Wednesday, June 10, 2009

Careless Whispers (aka Hayden Cameras and the Internet)

I inadvertedly went on a blog holiday without notice and I for that, I apologize. My computer was on the fritz and I went on vacation. I have drafts of blogs but was not able to publish them. So, in the next weeks, I would release them one at a time.

A lot has happened in the past month, to me (been to Boracay), to the people around me (lay-offs and resignations), to fellow bloggers (break ups and people leaving the country) and to society (American Idol, ConAss). Nothing can surpass though the controversy that grips everyone's attention than the talk about Hayden Kho's personal videos.

Hayden and his hidden camera. What's the big fuss? People have kept diaries of their exploits, black books. Some have naked pictures of themselves or of people they have slept with. What's the difference? These are private, for one's own consumption. Hayden never meant for it to be public. He did not have those videos in order the public to see his private parts and its performance. Yes, there are those who would find it a thrill to have their nakedness all over the net or bluetoothed from phone to phone. Some are paid to perform in front of the camera. In this case, the videos taken were for his own library, maybe view them once in a while when he is all alone with no one to help him with his libido. Maybe to him it is also some sort of trophy room of the conquests he had. Is it a crime to keep such? I don't think so. Is it a sickness? I don't think so. We all have our own idiosyncricies, things we do or collect that others may find weird. In Hayden's case, what made it a scandal is it involves a familiar personality and that media is blowing it out of proportion.

With the senate joining the band wagon, media mileage for the people involved is assured. What's the point why they have these hearings? Obviously not to prosecute. They claim that it aids legislation. From what they are saying, it would be a criminal act taking pictures or videos of people without their consent. Really? That would be the day. So, we won't be seeing news reports and pictures in our magazines, newspapers and on television now. Surveillance cameras should also be prohibited unless everyone being filmed consents to being monitored. For me, these senators are merely grandstanding, exploiting the limelight so that they shine and are fresh on everyone's mind when the 2010 election rolls in. Tell me. What legislation has the senate pass with all the high profile hearings they have done? And if ever they did pass such legislation, did these hearings make an impact on the law and are we seeing and feeling these laws changing society?

Why are we making a bigger fuss than we should? Just because these are known individuals. Are we alarmed because our sisters, cousins, children, friends or others we may know may be placed in a similar position? I believe what we should be angry with is not Hayden taking personal videos but the people who spread it. These people are heartless. Would they be spreading these if their own family were put to shame with their distribution? If these were criminal acts, why not? Expose them for the world to see but these are private moments and not some pornographic material. One can sympathize with Katrina Halili in this area since these are unguarded moments. And as she stated on her opening statement in the Senate, these videos will live on beyond her acting career and her existence.

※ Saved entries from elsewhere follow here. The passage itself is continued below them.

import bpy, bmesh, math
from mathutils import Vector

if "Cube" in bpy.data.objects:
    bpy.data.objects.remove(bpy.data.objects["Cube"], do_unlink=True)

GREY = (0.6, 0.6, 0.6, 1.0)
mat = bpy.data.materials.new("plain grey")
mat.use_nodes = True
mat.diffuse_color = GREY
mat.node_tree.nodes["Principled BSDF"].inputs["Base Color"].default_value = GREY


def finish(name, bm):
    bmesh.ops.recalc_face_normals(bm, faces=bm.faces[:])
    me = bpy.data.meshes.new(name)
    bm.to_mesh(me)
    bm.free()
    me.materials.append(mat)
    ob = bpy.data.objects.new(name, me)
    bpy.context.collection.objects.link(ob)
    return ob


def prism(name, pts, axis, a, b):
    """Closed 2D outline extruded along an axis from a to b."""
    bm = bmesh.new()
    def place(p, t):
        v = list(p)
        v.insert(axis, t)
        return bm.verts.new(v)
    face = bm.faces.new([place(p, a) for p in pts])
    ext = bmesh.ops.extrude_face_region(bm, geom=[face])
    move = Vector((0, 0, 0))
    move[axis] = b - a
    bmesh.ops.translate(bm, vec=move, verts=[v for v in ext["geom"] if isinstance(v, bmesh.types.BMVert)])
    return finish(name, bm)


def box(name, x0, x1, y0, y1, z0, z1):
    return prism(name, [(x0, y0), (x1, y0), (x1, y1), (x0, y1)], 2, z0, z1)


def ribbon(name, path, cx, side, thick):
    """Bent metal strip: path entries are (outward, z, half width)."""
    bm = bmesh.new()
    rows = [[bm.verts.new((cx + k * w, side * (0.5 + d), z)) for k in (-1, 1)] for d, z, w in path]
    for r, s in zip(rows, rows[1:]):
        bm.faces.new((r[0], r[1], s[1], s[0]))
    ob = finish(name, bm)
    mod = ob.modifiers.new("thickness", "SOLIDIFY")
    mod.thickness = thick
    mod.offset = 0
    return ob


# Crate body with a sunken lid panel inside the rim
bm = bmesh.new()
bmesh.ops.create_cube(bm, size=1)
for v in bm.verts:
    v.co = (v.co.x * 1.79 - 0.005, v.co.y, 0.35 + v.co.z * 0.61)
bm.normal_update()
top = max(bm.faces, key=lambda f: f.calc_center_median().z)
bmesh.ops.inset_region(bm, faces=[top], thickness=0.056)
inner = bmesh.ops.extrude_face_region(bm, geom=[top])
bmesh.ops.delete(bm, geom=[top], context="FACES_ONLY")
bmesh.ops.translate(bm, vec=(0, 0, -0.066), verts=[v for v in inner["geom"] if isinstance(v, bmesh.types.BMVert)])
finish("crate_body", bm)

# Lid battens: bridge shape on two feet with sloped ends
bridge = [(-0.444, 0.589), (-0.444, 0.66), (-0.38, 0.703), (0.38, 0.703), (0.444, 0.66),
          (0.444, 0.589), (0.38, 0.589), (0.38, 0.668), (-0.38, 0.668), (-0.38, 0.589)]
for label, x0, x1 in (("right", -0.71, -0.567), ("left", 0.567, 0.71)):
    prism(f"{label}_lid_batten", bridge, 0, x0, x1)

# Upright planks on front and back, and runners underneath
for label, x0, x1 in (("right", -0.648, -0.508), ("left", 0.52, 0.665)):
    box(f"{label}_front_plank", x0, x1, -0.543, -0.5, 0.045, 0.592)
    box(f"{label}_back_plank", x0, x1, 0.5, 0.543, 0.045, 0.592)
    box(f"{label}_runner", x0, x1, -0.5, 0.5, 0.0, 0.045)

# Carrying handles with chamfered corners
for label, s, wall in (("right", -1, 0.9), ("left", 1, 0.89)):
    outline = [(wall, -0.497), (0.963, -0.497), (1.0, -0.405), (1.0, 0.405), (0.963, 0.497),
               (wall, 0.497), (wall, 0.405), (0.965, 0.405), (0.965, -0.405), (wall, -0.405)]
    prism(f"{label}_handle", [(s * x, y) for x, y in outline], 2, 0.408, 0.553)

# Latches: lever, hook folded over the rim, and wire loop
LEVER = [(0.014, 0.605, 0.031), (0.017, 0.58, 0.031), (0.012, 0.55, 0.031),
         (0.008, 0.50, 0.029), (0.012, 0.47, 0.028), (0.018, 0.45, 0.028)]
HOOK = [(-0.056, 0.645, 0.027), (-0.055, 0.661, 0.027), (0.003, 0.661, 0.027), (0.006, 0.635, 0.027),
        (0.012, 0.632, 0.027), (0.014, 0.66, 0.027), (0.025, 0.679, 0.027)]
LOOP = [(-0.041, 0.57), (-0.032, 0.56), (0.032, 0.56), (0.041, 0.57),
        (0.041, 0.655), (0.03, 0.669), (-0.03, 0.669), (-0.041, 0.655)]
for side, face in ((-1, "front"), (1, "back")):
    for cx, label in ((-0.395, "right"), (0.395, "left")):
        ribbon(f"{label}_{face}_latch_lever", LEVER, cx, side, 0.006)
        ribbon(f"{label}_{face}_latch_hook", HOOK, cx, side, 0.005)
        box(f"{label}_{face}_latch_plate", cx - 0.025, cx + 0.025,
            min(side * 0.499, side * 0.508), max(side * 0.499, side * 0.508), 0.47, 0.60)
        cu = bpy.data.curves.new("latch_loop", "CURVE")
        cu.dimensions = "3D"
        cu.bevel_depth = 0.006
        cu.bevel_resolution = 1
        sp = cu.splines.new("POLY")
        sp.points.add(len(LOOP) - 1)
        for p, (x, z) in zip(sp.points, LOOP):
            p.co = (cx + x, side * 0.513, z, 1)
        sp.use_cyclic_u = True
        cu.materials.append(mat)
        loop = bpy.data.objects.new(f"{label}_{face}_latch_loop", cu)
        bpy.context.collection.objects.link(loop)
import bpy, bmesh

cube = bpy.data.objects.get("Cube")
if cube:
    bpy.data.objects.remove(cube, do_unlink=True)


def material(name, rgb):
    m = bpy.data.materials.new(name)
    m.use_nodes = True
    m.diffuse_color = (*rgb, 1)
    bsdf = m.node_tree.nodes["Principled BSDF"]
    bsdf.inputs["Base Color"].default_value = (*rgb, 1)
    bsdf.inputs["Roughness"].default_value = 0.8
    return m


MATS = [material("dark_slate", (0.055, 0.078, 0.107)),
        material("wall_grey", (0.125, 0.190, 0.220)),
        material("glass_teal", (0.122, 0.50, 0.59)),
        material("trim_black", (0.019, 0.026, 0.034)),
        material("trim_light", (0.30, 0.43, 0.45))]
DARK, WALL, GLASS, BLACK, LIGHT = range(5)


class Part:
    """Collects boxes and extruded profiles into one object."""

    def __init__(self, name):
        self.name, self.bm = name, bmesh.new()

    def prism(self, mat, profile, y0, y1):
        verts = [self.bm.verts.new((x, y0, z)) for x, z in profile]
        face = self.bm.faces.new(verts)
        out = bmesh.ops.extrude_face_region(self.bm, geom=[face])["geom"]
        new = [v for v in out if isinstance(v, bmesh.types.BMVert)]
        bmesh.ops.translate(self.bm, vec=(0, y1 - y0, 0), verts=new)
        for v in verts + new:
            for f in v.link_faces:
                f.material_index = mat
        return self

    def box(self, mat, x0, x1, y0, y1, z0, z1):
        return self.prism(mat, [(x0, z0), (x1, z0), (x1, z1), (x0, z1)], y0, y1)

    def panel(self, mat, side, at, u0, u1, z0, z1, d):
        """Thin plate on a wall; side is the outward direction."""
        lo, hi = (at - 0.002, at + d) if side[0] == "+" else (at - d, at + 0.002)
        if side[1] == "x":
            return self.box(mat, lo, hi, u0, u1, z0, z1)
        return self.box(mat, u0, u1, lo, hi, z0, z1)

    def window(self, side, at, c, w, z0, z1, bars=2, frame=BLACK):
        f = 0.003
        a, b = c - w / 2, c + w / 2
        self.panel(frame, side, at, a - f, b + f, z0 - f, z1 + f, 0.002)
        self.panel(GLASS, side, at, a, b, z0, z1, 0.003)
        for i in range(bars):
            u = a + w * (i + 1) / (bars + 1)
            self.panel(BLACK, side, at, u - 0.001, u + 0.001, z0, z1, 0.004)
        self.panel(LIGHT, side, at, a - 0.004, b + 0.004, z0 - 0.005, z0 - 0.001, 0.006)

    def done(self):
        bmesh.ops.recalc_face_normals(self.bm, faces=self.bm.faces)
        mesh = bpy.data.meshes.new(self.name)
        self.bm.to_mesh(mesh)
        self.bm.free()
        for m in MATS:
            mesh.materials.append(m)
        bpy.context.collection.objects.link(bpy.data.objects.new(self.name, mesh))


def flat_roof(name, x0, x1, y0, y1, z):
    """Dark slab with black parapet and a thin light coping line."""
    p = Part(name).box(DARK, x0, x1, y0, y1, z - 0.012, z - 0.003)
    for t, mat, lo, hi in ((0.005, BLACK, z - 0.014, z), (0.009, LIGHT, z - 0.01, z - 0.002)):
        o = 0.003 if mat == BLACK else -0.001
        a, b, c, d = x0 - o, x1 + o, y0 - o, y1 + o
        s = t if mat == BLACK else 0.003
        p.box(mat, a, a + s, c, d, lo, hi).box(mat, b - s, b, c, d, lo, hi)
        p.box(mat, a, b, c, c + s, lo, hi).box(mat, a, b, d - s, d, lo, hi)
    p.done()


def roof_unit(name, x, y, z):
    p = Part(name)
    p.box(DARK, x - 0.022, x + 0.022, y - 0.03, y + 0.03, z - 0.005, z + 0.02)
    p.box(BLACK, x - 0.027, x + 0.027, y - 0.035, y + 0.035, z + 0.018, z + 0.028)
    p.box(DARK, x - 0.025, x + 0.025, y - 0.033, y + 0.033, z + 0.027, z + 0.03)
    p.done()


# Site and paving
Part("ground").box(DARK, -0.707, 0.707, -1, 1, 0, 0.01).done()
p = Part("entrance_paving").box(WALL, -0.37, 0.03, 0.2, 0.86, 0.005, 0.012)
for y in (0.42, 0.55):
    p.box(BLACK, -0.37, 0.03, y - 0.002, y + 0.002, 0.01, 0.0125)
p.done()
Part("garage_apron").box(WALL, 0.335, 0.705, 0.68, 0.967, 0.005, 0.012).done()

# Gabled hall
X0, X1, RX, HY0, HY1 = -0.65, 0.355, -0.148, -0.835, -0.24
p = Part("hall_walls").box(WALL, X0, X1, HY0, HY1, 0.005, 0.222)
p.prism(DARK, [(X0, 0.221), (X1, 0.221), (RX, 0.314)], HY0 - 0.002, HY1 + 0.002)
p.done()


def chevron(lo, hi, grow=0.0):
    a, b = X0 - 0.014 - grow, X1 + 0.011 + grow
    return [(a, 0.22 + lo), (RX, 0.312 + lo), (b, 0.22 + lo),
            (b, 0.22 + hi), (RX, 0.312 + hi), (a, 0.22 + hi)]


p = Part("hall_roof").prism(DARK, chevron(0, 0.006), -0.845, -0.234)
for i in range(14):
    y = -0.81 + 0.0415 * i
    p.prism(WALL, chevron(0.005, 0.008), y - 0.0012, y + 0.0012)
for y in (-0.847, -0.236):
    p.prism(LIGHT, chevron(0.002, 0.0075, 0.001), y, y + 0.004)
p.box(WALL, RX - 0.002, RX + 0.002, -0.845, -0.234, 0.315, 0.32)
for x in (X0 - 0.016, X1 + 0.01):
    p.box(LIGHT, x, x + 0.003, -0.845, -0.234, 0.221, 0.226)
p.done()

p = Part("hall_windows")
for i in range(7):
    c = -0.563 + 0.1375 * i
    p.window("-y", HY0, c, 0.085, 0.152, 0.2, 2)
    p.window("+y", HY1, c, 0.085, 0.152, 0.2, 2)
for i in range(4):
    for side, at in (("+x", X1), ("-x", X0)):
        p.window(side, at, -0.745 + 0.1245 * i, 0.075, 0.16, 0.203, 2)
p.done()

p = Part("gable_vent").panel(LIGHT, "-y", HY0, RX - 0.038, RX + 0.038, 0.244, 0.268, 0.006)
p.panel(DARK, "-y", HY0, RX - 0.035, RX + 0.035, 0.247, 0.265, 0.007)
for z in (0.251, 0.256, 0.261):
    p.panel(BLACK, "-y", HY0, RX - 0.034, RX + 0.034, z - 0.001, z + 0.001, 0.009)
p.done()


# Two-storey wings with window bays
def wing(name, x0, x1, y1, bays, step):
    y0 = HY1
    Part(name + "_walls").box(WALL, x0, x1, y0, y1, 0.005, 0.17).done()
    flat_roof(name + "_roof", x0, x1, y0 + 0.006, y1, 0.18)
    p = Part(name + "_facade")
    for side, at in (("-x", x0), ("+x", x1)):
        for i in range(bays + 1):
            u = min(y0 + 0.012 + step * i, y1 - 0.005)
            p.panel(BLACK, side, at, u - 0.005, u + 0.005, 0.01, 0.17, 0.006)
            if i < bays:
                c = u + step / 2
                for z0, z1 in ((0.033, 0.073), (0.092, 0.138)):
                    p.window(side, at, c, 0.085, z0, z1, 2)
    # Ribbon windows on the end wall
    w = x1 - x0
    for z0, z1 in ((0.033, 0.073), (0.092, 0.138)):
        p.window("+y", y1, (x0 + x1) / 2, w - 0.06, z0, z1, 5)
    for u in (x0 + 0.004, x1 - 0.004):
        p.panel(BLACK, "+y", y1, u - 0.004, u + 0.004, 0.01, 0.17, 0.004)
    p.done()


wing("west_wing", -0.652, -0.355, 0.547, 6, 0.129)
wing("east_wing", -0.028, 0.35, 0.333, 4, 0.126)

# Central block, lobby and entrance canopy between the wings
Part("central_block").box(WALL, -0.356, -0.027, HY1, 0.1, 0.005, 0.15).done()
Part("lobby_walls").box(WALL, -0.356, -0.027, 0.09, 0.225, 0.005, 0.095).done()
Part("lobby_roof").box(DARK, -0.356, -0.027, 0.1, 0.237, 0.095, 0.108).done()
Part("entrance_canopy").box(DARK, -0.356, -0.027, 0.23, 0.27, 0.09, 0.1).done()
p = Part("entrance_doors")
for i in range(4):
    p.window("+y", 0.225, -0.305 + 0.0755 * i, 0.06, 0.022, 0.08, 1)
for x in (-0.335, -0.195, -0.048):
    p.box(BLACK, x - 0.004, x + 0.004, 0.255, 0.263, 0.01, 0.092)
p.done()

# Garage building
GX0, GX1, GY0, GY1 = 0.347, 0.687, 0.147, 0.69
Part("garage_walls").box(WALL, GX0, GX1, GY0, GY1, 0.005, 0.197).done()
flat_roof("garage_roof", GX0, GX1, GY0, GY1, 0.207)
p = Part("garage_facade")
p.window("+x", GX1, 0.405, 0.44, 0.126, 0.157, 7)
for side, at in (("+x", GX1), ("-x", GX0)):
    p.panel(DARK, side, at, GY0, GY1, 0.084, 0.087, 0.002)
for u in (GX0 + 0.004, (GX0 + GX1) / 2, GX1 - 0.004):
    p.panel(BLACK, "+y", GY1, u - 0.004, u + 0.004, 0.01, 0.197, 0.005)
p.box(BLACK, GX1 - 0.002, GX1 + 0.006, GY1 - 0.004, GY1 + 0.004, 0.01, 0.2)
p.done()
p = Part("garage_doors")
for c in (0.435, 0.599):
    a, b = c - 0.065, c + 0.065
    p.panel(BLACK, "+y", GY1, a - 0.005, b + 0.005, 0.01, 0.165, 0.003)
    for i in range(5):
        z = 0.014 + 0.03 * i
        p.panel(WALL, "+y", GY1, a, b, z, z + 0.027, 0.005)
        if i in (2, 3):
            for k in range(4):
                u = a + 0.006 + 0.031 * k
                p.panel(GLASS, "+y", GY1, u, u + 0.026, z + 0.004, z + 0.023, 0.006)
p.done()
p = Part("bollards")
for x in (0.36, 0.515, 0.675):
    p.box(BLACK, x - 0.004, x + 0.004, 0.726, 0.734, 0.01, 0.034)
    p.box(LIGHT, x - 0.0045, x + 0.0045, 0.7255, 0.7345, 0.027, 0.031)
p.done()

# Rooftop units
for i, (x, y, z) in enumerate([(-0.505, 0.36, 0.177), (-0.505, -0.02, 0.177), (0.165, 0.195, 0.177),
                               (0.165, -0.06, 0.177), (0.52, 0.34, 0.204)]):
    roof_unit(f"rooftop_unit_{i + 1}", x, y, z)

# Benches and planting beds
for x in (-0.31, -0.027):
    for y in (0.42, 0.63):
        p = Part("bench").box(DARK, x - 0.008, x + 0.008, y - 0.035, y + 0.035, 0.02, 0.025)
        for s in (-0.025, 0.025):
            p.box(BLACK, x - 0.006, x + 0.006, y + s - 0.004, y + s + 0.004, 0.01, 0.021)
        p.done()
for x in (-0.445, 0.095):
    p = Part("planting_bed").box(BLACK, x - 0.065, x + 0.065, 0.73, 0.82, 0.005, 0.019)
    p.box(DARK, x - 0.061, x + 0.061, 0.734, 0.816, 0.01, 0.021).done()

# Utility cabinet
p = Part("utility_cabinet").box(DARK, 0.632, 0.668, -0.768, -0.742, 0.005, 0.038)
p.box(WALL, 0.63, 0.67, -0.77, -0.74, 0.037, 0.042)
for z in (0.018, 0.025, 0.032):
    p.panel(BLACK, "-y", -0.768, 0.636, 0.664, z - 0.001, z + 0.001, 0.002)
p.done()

Unfortunately, the fault of Katrina's compromising position is her own. I agree there wouldn't be an issue if there wasn't any video but there wouldn't be a video that people would be curious about if there weren't any people involved that were in the video. If they were unknowns, if they were Inday and Dodong, the neighbor's maid and driver, this would not be a hot topic. It would not be news-worthy. Hayden and Dr. Vicky Belo's relationship is a public relationship. You mean, everyone else knew they were an item all except poor little Katrina? She knew what she was getting into. He may not be married but it was public knowledge that he and Vicky were an item. Whether there was drugs involved or not, I believe that is a moot point. She had consented on being on video on her underwear with Hayden singing the now immortal "Careless Whisper." What an appropriate song.

To parrot Boy Abunda, what learnings do we get from the scandal? For me, the primary lesson is: if you know that a person has a partner, don't get involved. Second, ensure private files are stored where no one can retrieve it but yourself.

That's my two cents. Til next time.


  1. never give your password to anyone else.


  2. I'm so sorry to disagree my friend. It's a crime already. The fact that you took a video of your private moments with someone and without his/her consent is foul. Yes, you all have the rights to take video of yourself dressed or even naked and keep it but your right stopped when someone else's right is violated already. I hope you do get what I mean.